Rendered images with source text
++++++++
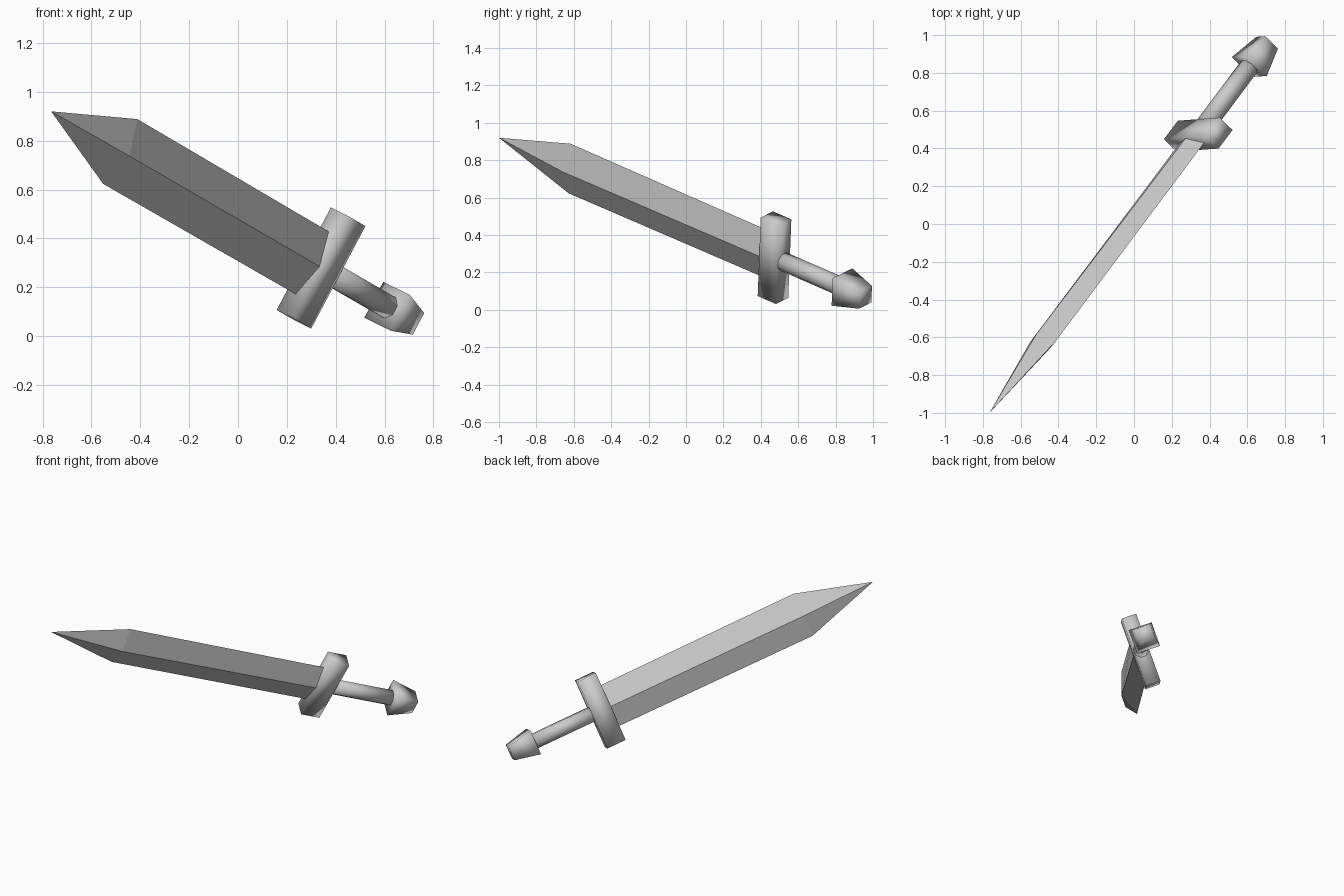
import bpy, bmesh
from math import cos, sin, tau
from mathutils import Matrix, Vector

old = bpy.data.objects.get("Cube")
if old:
    bpy.data.objects.remove(old, do_unlink=True)

steel = bpy.data.materials.new("grey steel")
steel.use_nodes = True
steel.diffuse_color = (0.6, 0.6, 0.6, 1)
steel.node_tree.nodes["Principled BSDF"].inputs["Base Color"].default_value = (0.6, 0.6, 0.6, 1)

# Sword frame: z runs to the tip, x across the blade, y through its thickness
tip = Vector((-0.765, -1.0, 0.92))
along = Vector((-0.567, -0.756, 0.329)).normalized()
across = Vector((0.467, 0.034, 0.884))
across = (across - along * across.dot(along)).normalized()
thick = along.cross(across)
frame = Matrix((across, thick, along)).transposed().to_4x4()
frame.translation = tip


def ring(sides, rx, ry, turn=0.0):
    """Polygon outline with half sizes rx, ry."""
    return [(rx * cos(tau * (i + turn) / sides), ry * sin(tau * (i + turn) / sides))
            for i in range(sides)]


def box(rx, ry):
    return [(rx, ry), (-rx, ry), (-rx, -ry), (rx, -ry)]


def loft(name, sections, smooth, point=False):
    """Skin outlines placed at distances back from the tip."""
    bm = bmesh.new()
    rows = [[bm.verts.new((x, y, -dist)) for x, y in outline] for dist, outline in sections]
    count = len(rows[0])
    for a, b in zip(rows, rows[1:]):
        for i in range(count):
            j = (i + 1) % count
            bm.faces.new((a[i], a[j], b[j], b[i]))
    if point:
        apex = bm.verts.new((0, 0, 0))
        for i in range(count):
            bm.faces.new((apex, rows[0][i], rows[0][(i + 1) % count]))
    else:
        bm.faces.new(rows[0])
    bm.faces.new(rows[-1])
    bmesh.ops.recalc_face_normals(bm, faces=bm.faces)
    for face in bm.faces:
        face.smooth = smooth
    mesh = bpy.data.meshes.new(name)
    bm.to_mesh(mesh)
    bm.free()
    mesh.transform(frame)
    mesh.materials.append(steel)
    obj = bpy.data.objects.new(name, mesh)
    bpy.context.collection.objects.link(obj)
    return obj


# Diamond-section blade with a pointed end
loft("blade", [(0.5, ring(4, 0.15, 0.055)), (1.9, ring(4, 0.145, 0.045))], False, point=True)
# Crossguard block
loft("guard", [(1.885, box(0.2375, 0.05)), (2.015, box(0.2375, 0.05))], True)
# Grip
loft("handle", [(2.0, ring(8, 0.052, 0.052, 0.5)), (2.44, ring(8, 0.052, 0.052, 0.5))], True)
# Tapered square pommel
loft("pommel", [(2.427, box(0.083, 0.08)), (2.594, box(0.05, 0.05))], True)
++++++++
Exercise goal | Count the lines above holding "from". Give only the number.

Problem solution | 3